”We are very pleased with the announcement of continued DDLS funding for the next program phase. The decision to start the DDLS program four years ago was not only visionary but also took place at just the right time, considering the significant breakthroughs that have taken place in the field of AI. These advances will have a very significant impact on life sciences, and this is where DDLS's contribution becomes crucial," says Olli Kallioniemi, director of the DDLS program.

The almost exponential increase in speed and decrease in cost of genome sequencing have resulted in the generation of vast amounts of research data. At the same time, virtually all areas within life science, from basic biology to biodiversity and medical research, have been significantly affected by the rapid technological development in data processing and AI. This has led to a major demand for new competencies in analysis and data processing, and a need for increased resources so that Sweden can maintain its leading position in data-driven research. This forms the foundation of the DDLS program and is why it was launched.

Entering its fourth year, the DDLS program has reached several important milestones. 19 distinguished young group leaders have been recruited as DDLS fellows, and an additional 20 will be recruited during 2024. The program has also recruited the first 27 PhD students to the DDLS research school, which will eventually host 260 PhD students and 210 postdocs.

The collaboration between the DDLS program and Wallenberg AI, Autonomous Systems and Software Program (WASP) and WASP-HS (Humanity and Society), is strong, with many ongoing joint projects. SciLifeLab and DDLS, together with the previously established Wallenberg Centres for Molecular Medicine (WCMM), constitute a solid platform for Sweden to defend its position as a leading Life Science nation.

DDLS has formed four "data science" nodes (DSN). These are responsible for coordinating and developing national services for databases, data services (SciLifeLab Data Centre), and bioinformatics support (WABI/NBIS). Each DDLS research area; cell and molecular biology, evolution and biodiversity, precision medicine and diagnostics, and epidemiology and biology of infection, has its own node. Collectively, the various research areas of DDLS reflect the broad impact of the program; improving human health, protecting biodiversity, and creating sustainability.

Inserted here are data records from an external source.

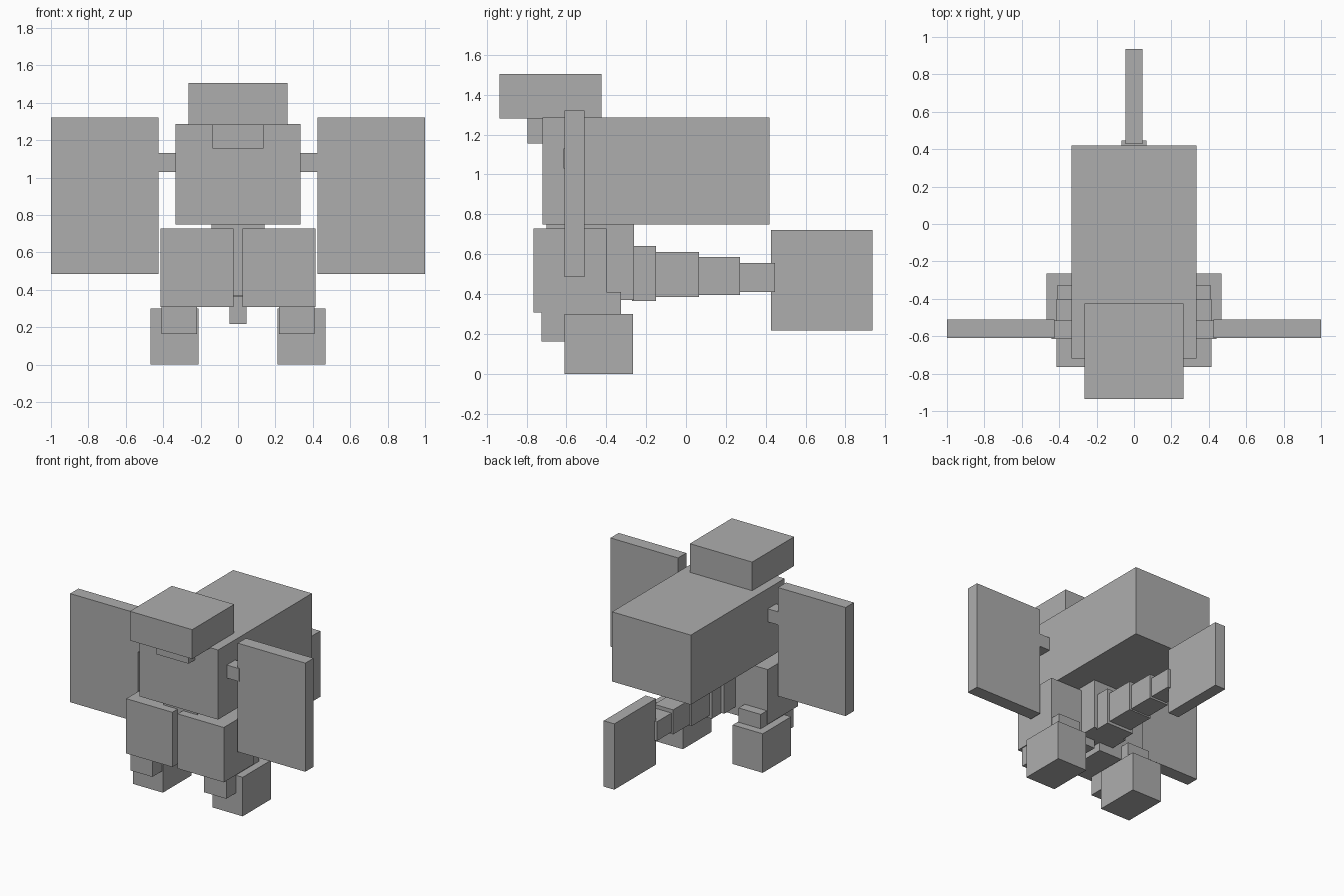
import bpy
import bmesh
from mathutils import Vector

cube = bpy.data.objects.get("Cube")
if cube:
    bpy.data.objects.remove(cube, do_unlink=True)

# One flat grey for the whole model
grey = bpy.data.materials.new("plain_grey")
grey.use_nodes = True
colour = (0.42, 0.42, 0.42, 1.0)
grey.diffuse_color = colour
grey.node_tree.nodes["Principled BSDF"].inputs["Base Color"].default_value = colour


def box(name, x, y, z):
    """Flat-sided block spanning the given (low, high) ranges."""
    low, high = (Vector(corner) for corner in zip(x, y, z))
    mesh = bpy.data.meshes.new(name)
    bm = bmesh.new()
    bmesh.ops.create_cube(bm, size=1)
    bmesh.ops.scale(bm, vec=high - low, verts=bm.verts)
    bm.to_mesh(mesh)
    bm.free()
    mesh.materials.append(grey)
    obj = bpy.data.objects.new(name, mesh)
    obj.location = (low + high) / 2
    bpy.context.collection.objects.link(obj)
    return obj


def centred(name, half_width, y, z):
    return box(name, (-half_width, half_width), y, z)


def pair(name, x, y, z):
    box("left_" + name, x, y, z)
    box("right_" + name, (-x[1], -x[0]), y, z)


# Body, head and jaw
centred("body", 0.335, (-0.72, 0.42), (0.75, 1.285))
centred("head", 0.265, (-0.935, -0.425), (1.28, 1.505))
centred("jaw", 0.137, (-0.795, -0.60), (1.155, 1.28))

# Flat arms on short shoulder pegs
pair("shoulder", (0.32, 0.44), (-0.615, -0.515), (1.03, 1.13))
pair("arm_panel", (0.425, 1.0), (-0.61, -0.51), (0.485, 1.32))

# Hips and legs
centred("hips", 0.143, (-0.70, -0.26), (0.37, 0.75))
pair("thigh", (0.023, 0.415), (-0.765, -0.40), (0.307, 0.728))
pair("shin", (0.22, 0.408), (-0.725, -0.325), (0.163, 0.41))
pair("foot", (0.212, 0.467), (-0.61, -0.265), (0.0, 0.30))

# Tapering tail: half width, y range, z range of each segment
tail = [
    (0.115, (-0.27, -0.15), (0.365, 0.642)),
    (0.095, (-0.15, 0.066), (0.386, 0.612)),
    (0.08, (0.066, 0.27), (0.396, 0.585)),
    (0.066, (0.27, 0.447), (0.41, 0.557)),
]
for number, (half_width, y, z) in enumerate(tail, 1):
    centred(f"tail_segment_{number}", half_width, y, z)

# Upright tail fin
centred("tail_fin", 0.045, (0.427, 0.935), (0.216, 0.722))
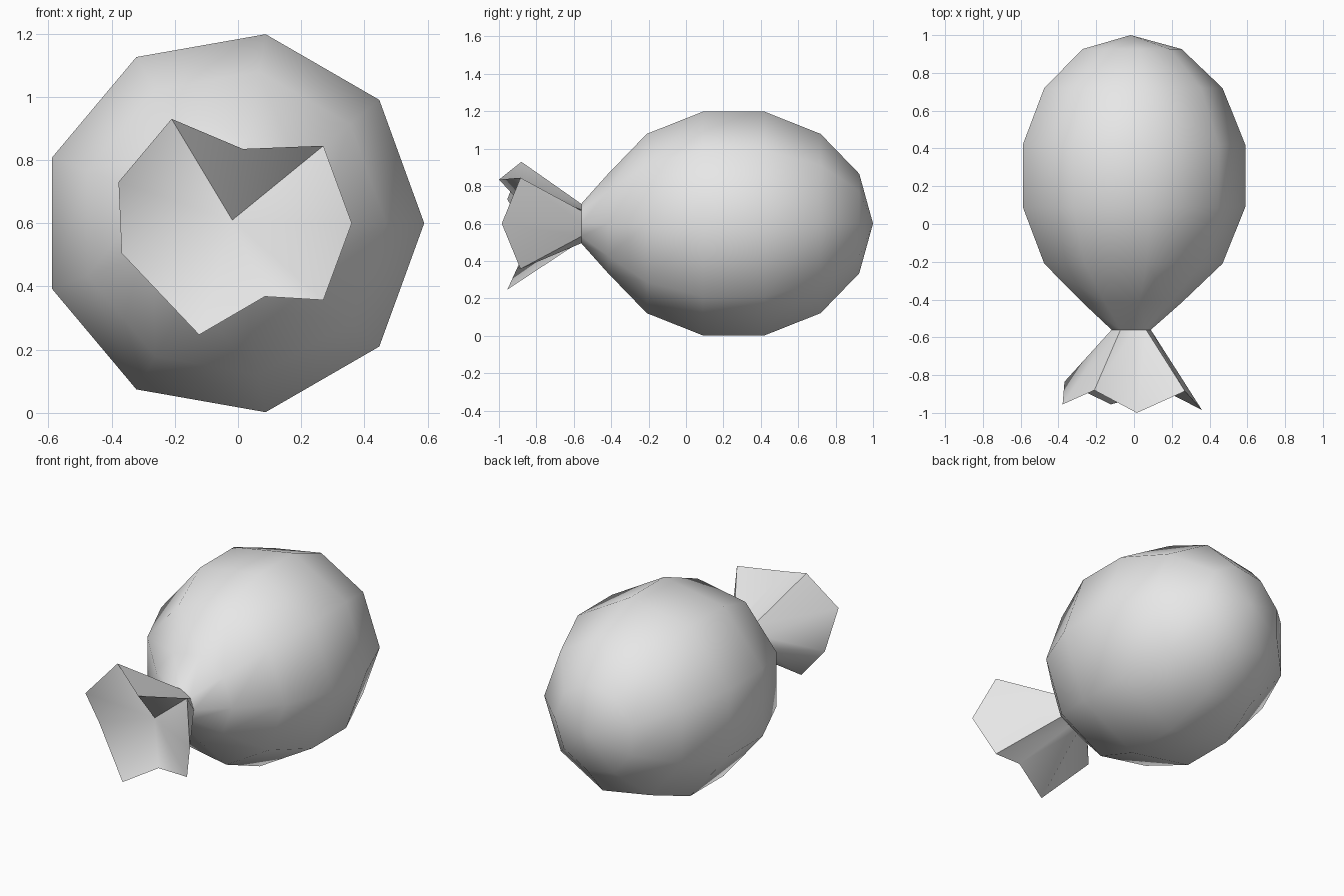
import bpy, bmesh, math
from mathutils import Vector

cube = bpy.data.objects.get("Cube")
if cube:
    bpy.data.objects.remove(cube, do_unlink=True)

SIDES = 9
CX, CZ = -0.018, 0.6
NECK_Y, NECK_R = -0.56, 0.107

grey = bpy.data.materials.new("light grey")
grey.use_nodes = True
grey.diffuse_color = (0.8, 0.8, 0.8, 1)
grey.node_tree.nodes["Principled BSDF"].inputs["Base Color"].default_value = (0.8, 0.8, 0.8, 1)


def ring(r, y):
    """Nine points around the long axis."""
    angles = [math.tau * i / SIDES for i in range(SIDES)]
    return [Vector((CX + r * math.cos(a), y, CZ + r * math.sin(a))) for a in angles]


def skin(name, rings, tip):
    """Bridge the rings and close the last one with a fan to the tip."""
    bm = bmesh.new()
    loops = [[bm.verts.new(p) for p in points] for points in rings]
    hub = bm.verts.new(tip)
    for i in range(SIDES):
        j = (i + 1) % SIDES
        for a, b in zip(loops, loops[1:]):
            bm.faces.new((a[i], a[j], b[j], b[i]))
        bm.faces.new((loops[-1][i], loops[-1][j], hub))
    bmesh.ops.recalc_face_normals(bm, faces=bm.faces)
    # The neck is open, so make sure the skin faces outward
    side = next(f for f in bm.faces if len(f.verts) == 4)
    c = side.calc_center_median()
    if side.normal.dot(Vector((c.x - CX, 0, c.z - CZ))) < 0:
        bmesh.ops.reverse_faces(bm, faces=bm.faces)
    mesh = bpy.data.meshes.new(name)
    bm.to_mesh(mesh)
    bm.free()
    mesh.materials.append(grey)
    obj = bpy.data.objects.new(name, mesh)
    bpy.context.collection.objects.link(obj)
    bpy.ops.object.select_all(action="DESELECT")
    obj.select_set(True)
    bpy.context.view_layer.objects.active = obj
    bpy.ops.object.shade_smooth_by_angle(angle=math.radians(62))
    return obj


# Body: stretched seven-step ball drawn in to the neck
body_rings = [ring(NECK_R, NECK_Y)]
for k in range(6, 0, -1):
    t = math.pi * k / 7
    body_rings.append(ring(0.6226 * math.sin(t), 0.255 + 0.745 * math.cos(t)))
skin("balloon_body", body_rings, (CX, 1.0, CZ))

# Tail: uneven flared rim with a sunken mouth
rim = [
    (0.36, -0.985, 0.6), (0.27, -0.885, 0.845), (0.015, -1.0, 0.835),
    (-0.21, -0.88, 0.93), (-0.378, -0.955, 0.73), (-0.368, -0.835, 0.505),
    (-0.123, -0.955, 0.247), (0.085, -0.9, 0.368), (0.27, -0.885, 0.357),
]
skin("flared_tail", [ring(NECK_R, NECK_Y), [Vector(p) for p in rim]], (CX, -0.79, 0.61))
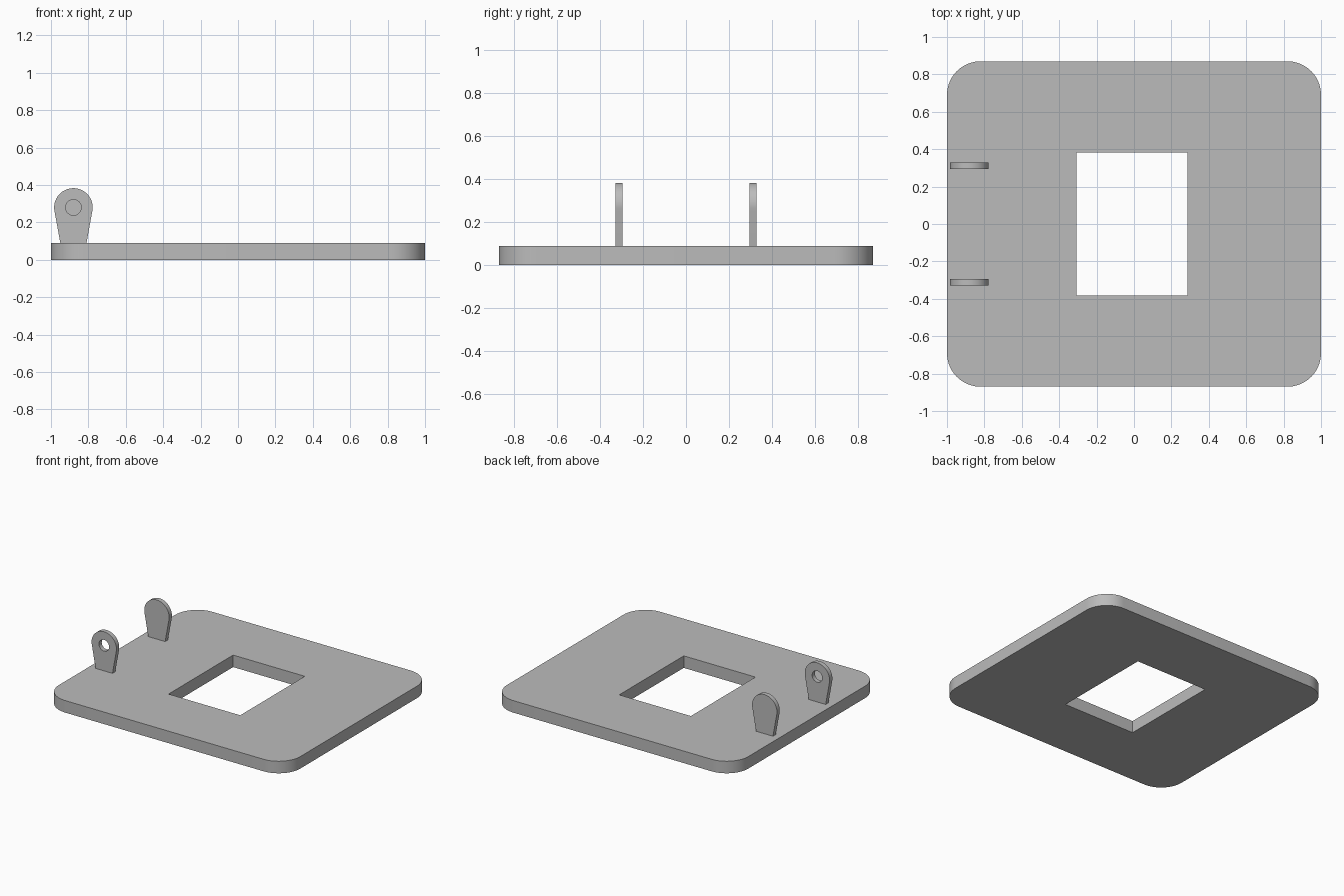
import bpy
import bmesh
from math import sin, cos, atan2, acos, hypot, radians, pi
from mathutils import Vector

cube = bpy.data.objects.get("Cube")
if cube:
    bpy.data.objects.remove(cube, do_unlink=True)

grey = bpy.data.materials.new("Plain grey")
grey.use_nodes = True
colour = (0.5, 0.5, 0.5, 1)
grey.diffuse_color = colour
grey.node_tree.nodes["Principled BSDF"].inputs["Base Color"].default_value = colour


def arc(cx, cy, r, start, end, steps):
    """Points on an arc, both ends included."""
    angles = [start + (end - start) * i / steps for i in range(steps + 1)]
    return [(cx + r * cos(a), cy + r * sin(a)) for a in angles]


def extruded_part(name, loops, origin, u, v, depth):
    """Fill an outline and its holes in the u/v plane, then extrude by depth."""
    bm = bmesh.new()
    edges = []
    for loop in loops:
        verts = [bm.verts.new(Vector(origin) + Vector(u) * a + Vector(v) * b)
                 for a, b in loop]
        edges += [bm.edges.new((p, q)) for p, q in zip(verts, verts[1:] + verts[:1])]
    bmesh.ops.triangle_fill(bm, edges=edges, use_beauty=True)
    result = bmesh.ops.extrude_face_region(bm, geom=bm.faces[:], use_keep_orig=True)
    moved = [g for g in result["geom"] if isinstance(g, bmesh.types.BMVert)]
    bmesh.ops.translate(bm, verts=moved, vec=depth)
    bmesh.ops.recalc_face_normals(bm, faces=bm.faces[:])
    mesh = bpy.data.meshes.new(name)
    bm.to_mesh(mesh)
    bm.free()
    mesh.materials.append(grey)
    obj = bpy.data.objects.new(name, mesh)
    bpy.context.collection.objects.link(obj)
    bpy.ops.object.select_all(action="DESELECT")
    obj.select_set(True)
    bpy.context.view_layer.objects.active = obj
    bpy.ops.object.shade_smooth_by_angle(angle=radians(30))
    return obj


# Base plate: rounded rectangle with a rectangular window
half_x, half_y, corner, thick = 1.0, 0.87, 0.18, 0.09
outline = []
for i, (sx, sy) in enumerate([(1, 1), (-1, 1), (-1, -1), (1, -1)]):
    outline += arc(sx * (half_x - corner), sy * (half_y - corner), corner,
                   i * pi / 2, (i + 1) * pi / 2, 16)
window = [(-0.308, -0.382), (0.286, -0.382), (0.286, 0.382), (-0.308, 0.382)]
extruded_part("base_plate", [outline, window], (0, 0, 0),
              (1, 0, 0), (0, 1, 0), (0, 0, thick))

# Lugs: round head with sides running tangentially down to a narrower foot
head_r, foot, rise, lug_thick = 0.103, 0.07, 0.19, 0.033
tilt = atan2(rise, foot) - acos(head_r / hypot(foot, rise))
lug = arc(0, 0, head_r, -tilt, pi + tilt, 40) + [(-foot, -rise), (foot, -rise)]
pin_hole = arc(0, 0, 0.042, 0, 2 * pi, 32)[:-1]

# Only the front lug is pierced
for name, y, loops in (("front_lug", -0.328, [lug, pin_hole]),
                       ("back_lug", 0.295, [lug])):
    extruded_part(name, loops, (-0.88, y, thick + rise),
                  (1, 0, 0), (0, 0, 1), (0, lug_thick, 0))
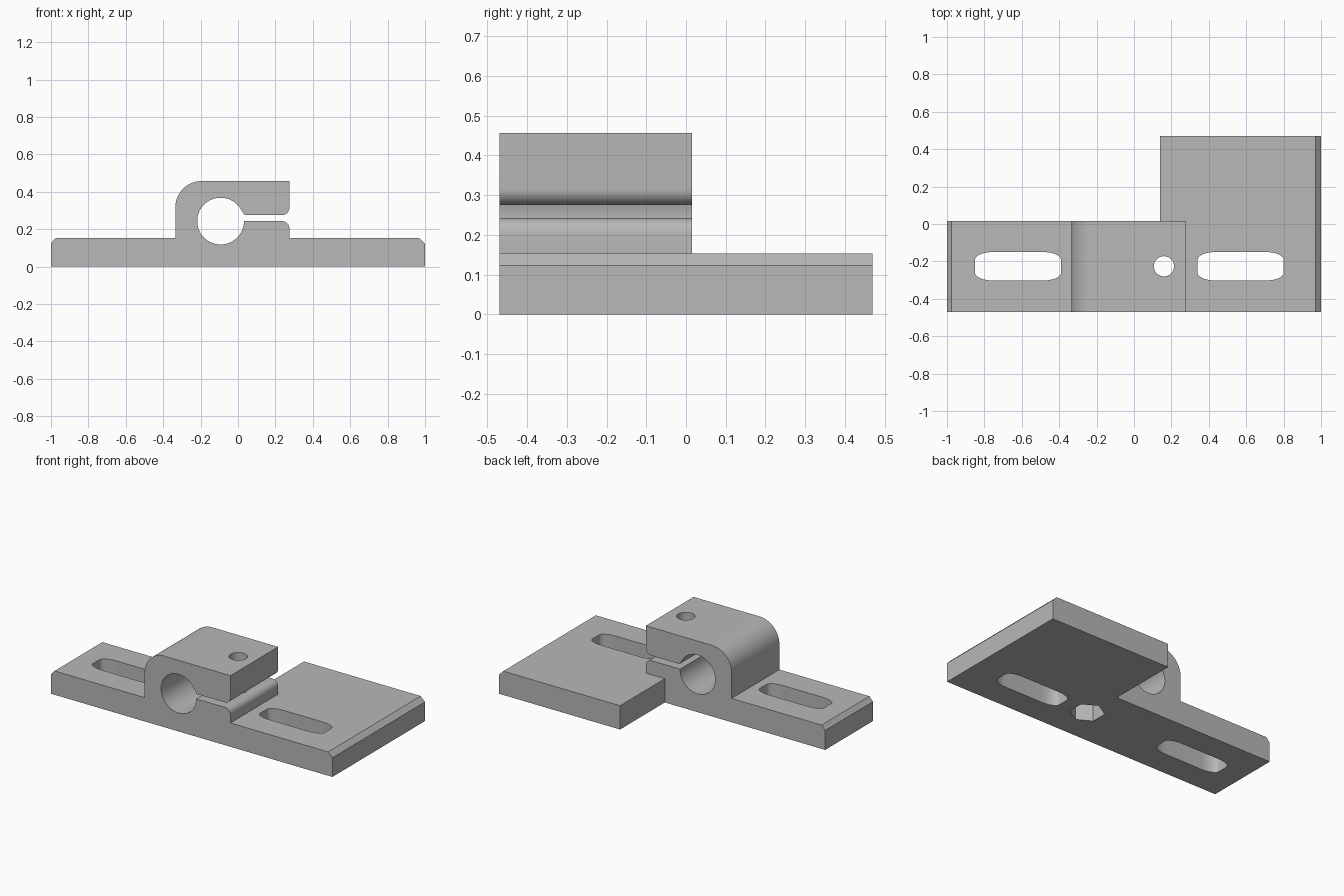
import bpy, bmesh
from math import cos, sin, radians
from mathutils import Vector

cube = bpy.data.objects.get("Cube")
if cube:
    bpy.data.objects.remove(cube, do_unlink=True)

grey = bpy.data.materials.new("plain grey")
grey.use_nodes = True
colour = (0.48, 0.48, 0.48, 1)
grey.diffuse_color = colour
grey.node_tree.nodes["Principled BSDF"].inputs["Base Color"].default_value = colour

FRONT, MID, BACK = -0.47, 0.015, 0.47
DECK = 0.153          # height of the base plate
SLOT_Y = -0.226       # centre line of slots and bolt


def arc(cx, cy, rx, ry, start, end, steps):
    angles = [radians(start + (end - start) * i / steps) for i in range(steps + 1)]
    return [(cx + rx * cos(a), cy + ry * sin(a)) for a in angles]


def prism(name, outline, low, high, axis):
    """Extrude a 2D outline along y (outline in xz) or z (outline in xy)."""
    bm = bmesh.new()
    place = (lambda p: (p[0], low, p[1])) if axis == "y" else (lambda p: (p[0], p[1], low))
    face = bm.faces.new([bm.verts.new(place(p)) for p in outline])
    grown = bmesh.ops.extrude_face_region(bm, geom=[face])
    step = Vector((0, high - low, 0)) if axis == "y" else Vector((0, 0, high - low))
    bmesh.ops.translate(bm, vec=step,
                        verts=[v for v in grown["geom"] if isinstance(v, bmesh.types.BMVert)])
    bmesh.ops.recalc_face_normals(bm, faces=bm.faces)
    mesh = bpy.data.meshes.new(name)
    bm.to_mesh(mesh)
    bm.free()
    mesh.materials.append(grey)
    obj = bpy.data.objects.new(name, mesh)
    bpy.context.collection.objects.link(obj)
    return obj


def combine(target, tool, operation):
    mod = target.modifiers.new(operation, "BOOLEAN")
    mod.operation, mod.solver, mod.object = operation, "EXACT", tool
    bpy.context.view_layer.objects.active = target
    bpy.ops.object.modifier_apply(modifier=mod.name)
    bpy.data.objects.remove(tool, do_unlink=True)


# Base strip and split clamp drawn as one outline, bore opening into the slit
outline = [(-1, 0), (1, 0), (1, 0.123), (0.97, DECK), (0.275, DECK)]
outline += arc(0.235, 0.203, 0.04, 0.04, 0, 90, 8)           # lower jaw
outline += arc(-0.093, 0.243, 0.125, 0.125, 0, -327, 44)     # bore
outline += [(0.035, 0.275)]
outline += arc(0.235, 0.315, 0.04, 0.04, -90, 0, 8)          # upper jaw
outline += [(0.275, 0.457)]
outline += arc(-0.195, 0.317, 0.14, 0.14, 90, 180, 14)       # rounded shoulder
outline += [(-0.335, DECK), (-0.975, DECK), (-1, 0.125)]
bracket = prism("clamp_bracket", outline, FRONT, MID, "y")

# Wide rear plate
plate = prism("rear_plate",
              [(0.14, 0), (1, 0), (1, 0.123), (0.97, DECK), (0.14, DECK)], MID, BACK, "y")
combine(bracket, plate, "UNION")

# Mounting slots with flattened round ends
for side, x in (("right", -0.62), ("left", 0.57)):
    slot = []
    for sx, sy, start in ((1, 1, 0), (-1, 1, 90), (-1, -1, 180), (1, -1, 270)):
        slot += arc(x + sx * 0.135, SLOT_Y + sy * 0.035, 0.095, 0.041, start, start + 90, 8)
    combine(bracket, prism(side + "_slot", slot, -0.1, 0.2, "z"), "DIFFERENCE")

# Bolt hole and hexagonal nut pocket underneath
bolt = arc(0.16, SLOT_Y, 0.054, 0.054, 0, 360, 32)[:-1]
combine(bracket, prism("bolt_hole", bolt, -0.1, 0.6, "z"), "DIFFERENCE")
nut = arc(0.16, SLOT_Y, 0.102, 0.102, 30, 390, 6)[:-1]
combine(bracket, prism("nut_pocket", nut, -0.1, 0.15, "z"), "DIFFERENCE")

bpy.ops.object.select_all(action="DESELECT")
bracket.select_set(True)
bpy.context.view_layer.objects.active = bracket
bpy.ops.object.shade_smooth_by_angle(angle=radians(25))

The positive impact of the DDLS program now permeates the entire Swedish research community, through recruitments, training, and the support and services offered to all researchers. The ambition is to ensure that the program continues to lead the way towards a data-driven research society, both nationally and internationally.

“We are pleased that the initiative we started four years ago has become so successful. The collaboration between the foundation's various strategic programs has also added further dimensions to how new technology can be used in research. Therefore, the foundation sees it as a natural step to continue the funding," says Peter Wallenberg Jr, chair of Knut and Alice Wallenberg Foundation.

About SciLifeLab

SciLifeLab is an academic center for life sciences. SciLifeLab was started as a joint effort in 2010 by the four founding universities: Karolinska Institutet, KTH Royal Institute of Technology, Stockholm University, and Uppsala University. In 2013, SciLifeLab was designated as a national research infrastructure and today operates at most major Swedish higher education institutions.

About Knut and Alice Wallenberg Foundation

Knut and Alice Wallenberg Foundation supports long-term, free basic research beneficial to Sweden, mainly in medicine, technology, and the natural sciences. This is achieved through long-term grants to excellent researchers and to projects.
The Foundation has since its establishment in 1917 awarded over SEK 37 billion in grants. In 2023 the yearly grants to excellent basic research and education in Sweden was in total almost SEK 2.2 billion.


Olli Kallioniemi, MD, PhD
Director, SciLifeLab
[email protected]
Mobile: +46 72-2518649 (PA)
Phone: +46 8 524 823 27 (PA)
[email protected] (PA)